◆ **Instructions for the task**
The records follow. Filter them to the lines that hold "skin".

◆ **Records for the task**

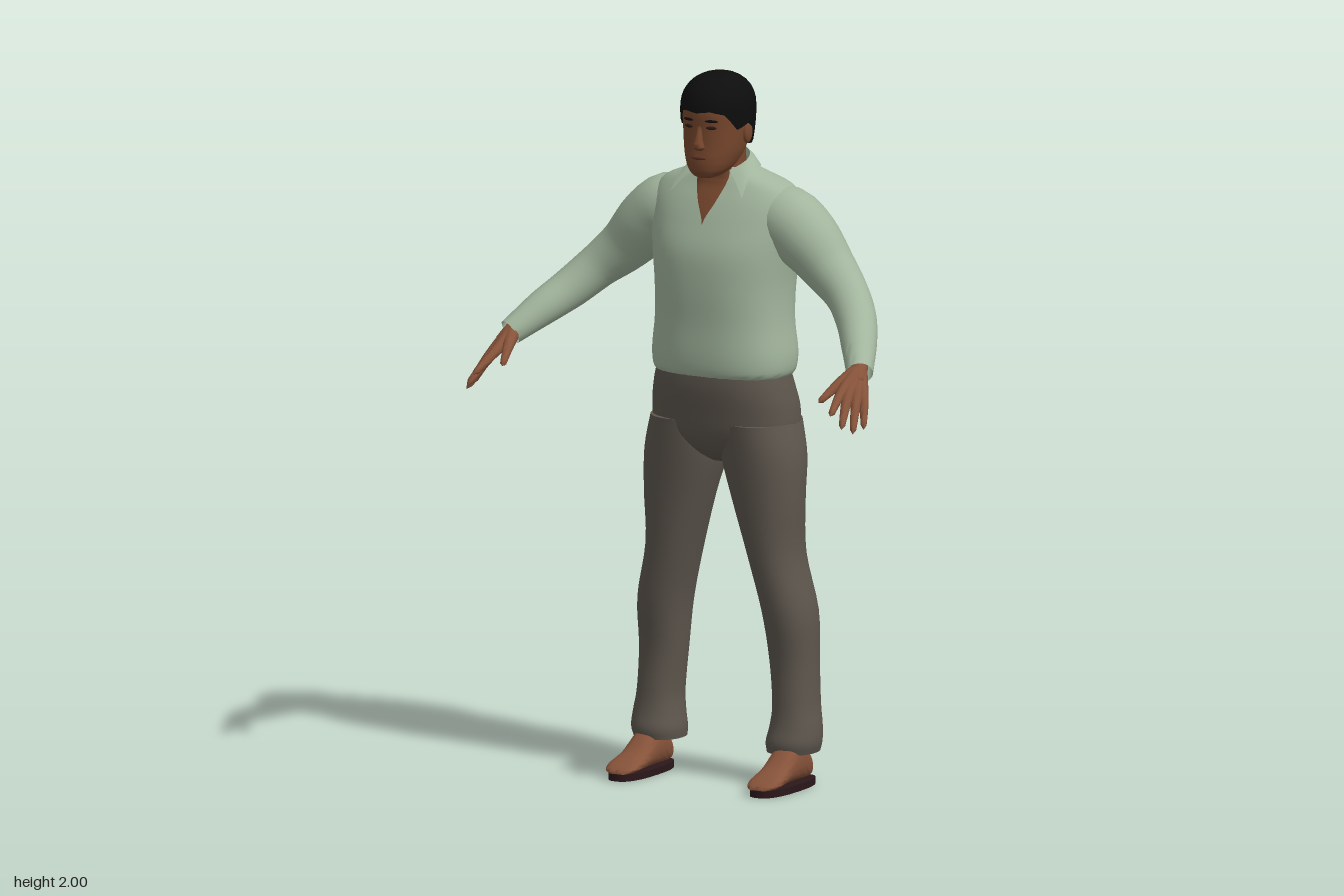
import * as THREE from 'three';
import { mergeVertices, mergeGeometries, toCreasedNormals } from 'three/addons/utils/BufferGeometryUtils.js';

const mat = (name, color) => {
  const m = new THREE.MeshStandardMaterial({ color, side: THREE.DoubleSide });
  m.name = name;
  return m;
};

// Catmull-Rom between two rows of numbers
const spline = (a, b, c, d, t) => b.map((p, k) =>
  p + 0.5 * t * (c[k] - a[k] + t * (2 * a[k] - 5 * p + 4 * c[k] - d[k] + t * (3 * (p - c[k]) + d[k] - a[k]))));

function refine(rows, steps) {
  const at = (i) => rows[Math.max(0, Math.min(rows.length - 1, i))], out = [];
  for (let i = 0; i < rows.length - 1; i++)
    for (let s = 0; s < steps; s++) out.push(spline(at(i - 1), at(i), at(i + 1), at(i + 2), s / steps));
  out.push(rows[rows.length - 1]);
  return out;
}

// Smooth surface over a grid: fn(column 0..1, row index) gives a point
function grid(cols, rows, fn) {
  const pos = [], idx = [];
  for (let i = 0; i < rows; i++)
    for (let j = 0; j <= cols; j++) pos.push(...fn(j / cols, i));
  for (let i = 0; i < rows - 1; i++)
    for (let j = 0; j < cols; j++) {
      const a = i * (cols + 1) + j, b = a + cols + 1;
      idx.push(a, a + 1, b + 1, a, b + 1, b);
    }
  const g = new THREE.BufferGeometry();
  g.setAttribute('position', new THREE.Float32BufferAttribute(pos, 3));
  g.setIndex(idx);
  return toCreasedNormals(mergeVertices(g, 1e-5), 1.1);
}

const pw = (v, e) => Math.sign(v) * Math.pow(Math.abs(v), e);

// Stacked oval sections. Row: [y, centre x, half width, front z, back z, front opening]
function loft(rows, { n = 2.4, cols = 32, steps = 4, cap = true } = {}) {
  let r = refine(rows, steps);
  const flat = (q) => [q[0], q[1], 0, (q[3] + q[4]) / 2, (q[3] + q[4]) / 2, 0];
  if (cap) r = [flat(r[0]), ...r, flat(r[r.length - 1])];
  return grid(cols, r.length, (u, i) => {
    const [y, cx, rx, zf, zb, w = 0] = r[i];
    const gap = w > 0 ? Math.asin(Math.min(1, Math.pow(w / rx, n / 2))) : 0;
    const a = gap + u * 2 * (Math.PI - gap);
    return [cx + rx * pw(Math.sin(a), 2 / n), y, (zf + zb) / 2 + (zf - zb) / 2 * pw(Math.cos(a), 2 / n)];
  });
}

// Tube of varying radius. Point: [x, y, z, radius]
function limb(points, s, { n = 20, cols = 16, cap = true } = {}) {
  const curve = new THREE.CatmullRomCurve3(points.map((p) => new THREE.Vector3(p[0] * s, p[1], p[2])));
  const g = new THREE.TubeGeometry(curve, n, 1, cols), P = g.attributes.position, v = new THREE.Vector3();
  for (let i = 0; i <= n; i++) {
    const c = curve.getPointAt(i / n), f = curve.getUtoTmapping(i / n) * (points.length - 1);
    const k = Math.min(points.length - 2, Math.floor(f));
    let r = THREE.MathUtils.lerp(points[k][3], points[k + 1][3], f - k);
    if (cap && (i === 0 || i === n)) r *= 0.02;
    for (let j = 0; j <= cols; j++) {
      const q = i * (cols + 1) + j;
      v.fromBufferAttribute(P, q).sub(c).multiplyScalar(r).add(c);
      P.setXYZ(q, v.x, v.y, v.z);
    }
  }
  g.deleteAttribute('uv');
  g.deleteAttribute('normal');
  return toCreasedNormals(mergeVertices(g, 1e-5), 1.1);
}

export function createModel() {
  const model = new THREE.Group();
  model.name = 'standingMan';
  const shirt = mat('sage cloth', 0xa2b59d), cloth = mat('grey brown cloth', 0x5d564d);
  const face = mat('face skin', 0x77472d), skin = mat('hand and foot skin', 0x87533a);
  const black = mat('black hair', 0x0d0d0d), soleMat = mat('dark sole', 0x2b171a);
  const lip = mat('lips', 0x633526), eyeMat = mat('eyes', 0x2a1a14);
  const add = (name, geo, m) => {
    const mesh = new THREE.Mesh(geo, m);
    mesh.name = name;
    model.add(mesh);
    return mesh;
  };

  // Shirt body, open in a V at the throat
  add('shirtBody', loft([
    [1.145, 0, 0.185, 0.015, -0.23, 0], [1.16, 0, 0.203, 0.033, -0.253, 0], [1.21, 0, 0.208, 0.04, -0.265, 0],
    [1.30, 0, 0.198, 0.04, -0.262, 0], [1.40, 0, 0.198, 0.044, -0.272, 0], [1.50, 0, 0.21, 0.04, -0.283, 0],
    [1.58, 0, 0.222, 0.015, -0.276, 0], [1.64, 0, 0.222, -0.01, -0.255, 0.027], [1.685, 0, 0.19, -0.033, -0.225, 0.045],
    [1.715, 0, 0.12, -0.045, -0.195, 0.052], [1.735, 0, 0.078, -0.05, -0.172, 0.052]], { cols: 48, cap: false }), shirt);

  // Collar folded down into two points
  add('collar', grid(40, 4, (u, i) => {
    const a = 0.72 + u * 2 * (Math.PI - 0.72), c = Math.cos(a), s = Math.sin(a);
    const f = Math.pow(Math.max(0, c) / 0.752, 3);
    const top = [0.074 * s, 1.752 - 0.025 * c - 0.005 * f, -0.105 + 0.068 * c];
    const low = [(0.105 + 0.068 * f) * s, 1.73 - 0.068 * f, -0.11 + 0.088 * c + 0.034 * f];
    if (i === 0) return low;
    if (i === 1) return top.map((t, k) => (t * 0.55 + low[k] * 0.45) + (k === 1 ? 0.006 : 0));
    return i === 2 ? top : [top[0] * 0.92, top[1] - 0.03, top[2] + 0.004 * -c];
  }), shirt);

  // Throat and neck
  add('neck', loft([
    [1.54, 0, 0.09, 0.018, -0.15], [1.60, 0, 0.09, -0.001, -0.15], [1.65, 0, 0.085, -0.024, -0.16],
    [1.69, 0, 0.07, -0.043, -0.165], [1.73, 0, 0.06, -0.043, -0.16], [1.82, 0, 0.06, -0.02, -0.16]], { n: 2.8 }), face);

  // Head, nose and ears
  add('head', loft([
    [1.712, 0, 0.02, 0.012, -0.03], [1.72, 0, 0.04, 0.025, -0.06], [1.74, 0, 0.06, 0.032, -0.1],
    [1.77, 0, 0.074, 0.033, -0.135], [1.80, 0, 0.082, 0.03, -0.152], [1.85, 0, 0.088, 0.028, -0.165],
    [1.90, 0, 0.09, 0.03, -0.175], [1.94, 0, 0.08, 0.015, -0.165], [1.97, 0, 0.05, -0.02, -0.13]], { n: 2.3 }), face);
  add('nose', loft([
    [1.793, 0, 0.012, 0.036, 0.005], [1.803, 0, 0.018, 0.049, 0.005], [1.82, 0, 0.012, 0.046, 0.005],
    [1.86, 0, 0.008, 0.031, 0.005]], { cols: 16, n: 2 }), face);
  const plate = (name, m, x, y, z, w, h, d, turn) => {
    const p = add(name, new THREE.SphereGeometry(1, 16, 10).scale(w, h, d), m);
    p.position.set(x, y, z);
    p.rotation.y = turn;
  };
  plate('mouth', lip, 0, 1.772, 0.0325, 0.024, 0.006, 0.004, 0);
  for (const s of [1, -1]) {
    plate('ear', face, s * 0.088, 1.835, -0.085, 0.011, 0.032, 0.02, 0);
    plate('eye', eyeMat, s * 0.036, 1.858, 0.0235, 0.015, 0.005, 0.004, s * 0.3);
    plate('eyebrow', black, s * 0.037, 1.877, 0.0245, 0.019, 0.004, 0.004, s * 0.3);
  }

  // Hair cap: the lower edge drops from fringe to sideburn to nape
  const edge = [1.90, 1.905, 1.895, 1.85, 1.865, 1.83, 1.79, 1.782, 1.78];
  add('hair', grid(48, 14, (u, i) => {
    const a = u * Math.PI * 2, f = (1 - Math.abs(1 - 2 * u)) * 8, k = Math.min(7, Math.floor(f));
    const yb = THREE.MathUtils.lerp(edge[k], edge[k + 1], f - k);
    const y = yb + (2 - yb) * Math.sin(Math.max(0, i - 1) / 12 * Math.PI / 2);
    let r = y > 1.9 ? Math.pow(Math.max(0, 1 - Math.pow((y - 1.9) / 0.1, 2.3)), 1 / 2.1)
      : 1 - 0.13 * Math.pow((1.9 - y) / 0.12, 2);
    if (i === 0) r *= 0.85;
    return [0.1 * r * Math.sin(a), y, -0.075 + 0.12 * r * Math.cos(a)];
  }), black);

  // Trouser seat
  add('trouserSeat', loft([
    [0.90, 0, 0.03, -0.07, -0.15], [0.93, 0, 0.10, -0.025, -0.205], [0.98, 0, 0.205, 0.006, -0.248],
    [1.05, 0, 0.215, 0.02, -0.26], [1.12, 0, 0.203, 0.03, -0.248], [1.18, 0, 0.187, 0.028, -0.235]]), cloth);

  for (const s of [1, -1]) {
    // Trouser leg with a loose hem
    add('trouserLeg', loft([
      [0.095, 0.214, 0.07, -0.045, -0.2], [0.125, 0.217, 0.075, -0.04, -0.202], [0.17, 0.22, 0.07, -0.052, -0.202],
      [0.23, 0.218, 0.063, -0.06, -0.205], [0.35, 0.21, 0.066, -0.062, -0.208], [0.49, 0.2, 0.073, -0.04, -0.215],
      [0.65, 0.163, 0.076, -0.025, -0.208], [0.80, 0.142, 0.1, -0.012, -0.208], [0.92, 0.124, 0.116, 0, -0.232],
      [1.02, 0.11, 0.106, 0.01, -0.25]].map(([y, x, ...r]) => [y, x * s, ...r]), { n: 2.2 }), cloth);

    // Foot, lofted from heel to toe, and its sole
    add('foot', loft([
      [-0.168, 0.225, 0.02, -0.02, -0.06], [-0.15, 0.225, 0.035, -0.018, -0.09], [-0.10, 0.225, 0.042, -0.018, -0.14],
      [-0.05, 0.225, 0.042, -0.018, -0.115], [0, 0.226, 0.045, -0.018, -0.075], [0.05, 0.228, 0.049, -0.018, -0.052],
      [0.08, 0.228, 0.042, -0.018, -0.038], [0.096, 0.226, 0.025, -0.018, -0.027]]
      .map(([z, x, ...r]) => [z, x * s, ...r])).rotateX(Math.PI / 2), skin);
    add('sole', loft([[0, 0.228 * s, 0.052, 0.1, -0.18], [0.02, 0.228 * s, 0.052, 0.1, -0.18]],
      { n: 2.6, steps: 1 }), soleMat);

    // Sleeve from shoulder to cuff
    add('sleeve', limb([
      [0.10, 1.59, -0.13, 0.08], [0.19, 1.588, -0.13, 0.097], [0.26, 1.535, -0.13, 0.092], [0.33, 1.465, -0.125, 0.075],
      [0.40, 1.405, -0.10, 0.062], [0.46, 1.345, -0.05, 0.057], [0.51, 1.295, 0.02, 0.05], [0.563, 1.235, 0.105, 0.037]],
      s, { n: 32, cols: 24, cap: false }), shirt);

    // Hand: wrist, four fingers running back through the palm, and thumb
    const wrist = [0.557, 1.242, 0.098, 0.024];
    const fingers = [
      [[0.558, 1.197, 0.192, 0.015], [0.575, 1.145, 0.285, 0.008]],
      [[0.576, 1.182, 0.192, 0.016], [0.603, 1.108, 0.272, 0.008]],
      [[0.594, 1.168, 0.178, 0.015], [0.622, 1.092, 0.242, 0.008]],
      [[0.606, 1.163, 0.156, 0.014], [0.63, 1.098, 0.196, 0.007]],
      [[0.533, 1.212, 0.165, 0.016], [0.509, 1.168, 0.238, 0.008]]];
    add('hand', mergeGeometries([
      limb([[0.53, 1.275, 0.05, 0.025], wrist, [0.572, 1.205, 0.14, 0.024]], s, { n: 10, cols: 12 }),
      ...fingers.map(([knuckle, tip]) => limb([wrist, knuckle, tip], s, { n: 14, cols: 10 }))]), skin);
  }
  return model;
}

◆ **Reply**
  const face = mat('face skin', 0x77472d), skin = mat('hand and foot skin', 0x87533a);
      .map(([z, x, ...r]) => [z, x * s, ...r])).rotateX(Math.PI / 2), skin);
      ...fingers.map(([knuckle, tip]) => limb([wrist, knuckle, tip], s, { n: 14, cols: 10 }))]), skin);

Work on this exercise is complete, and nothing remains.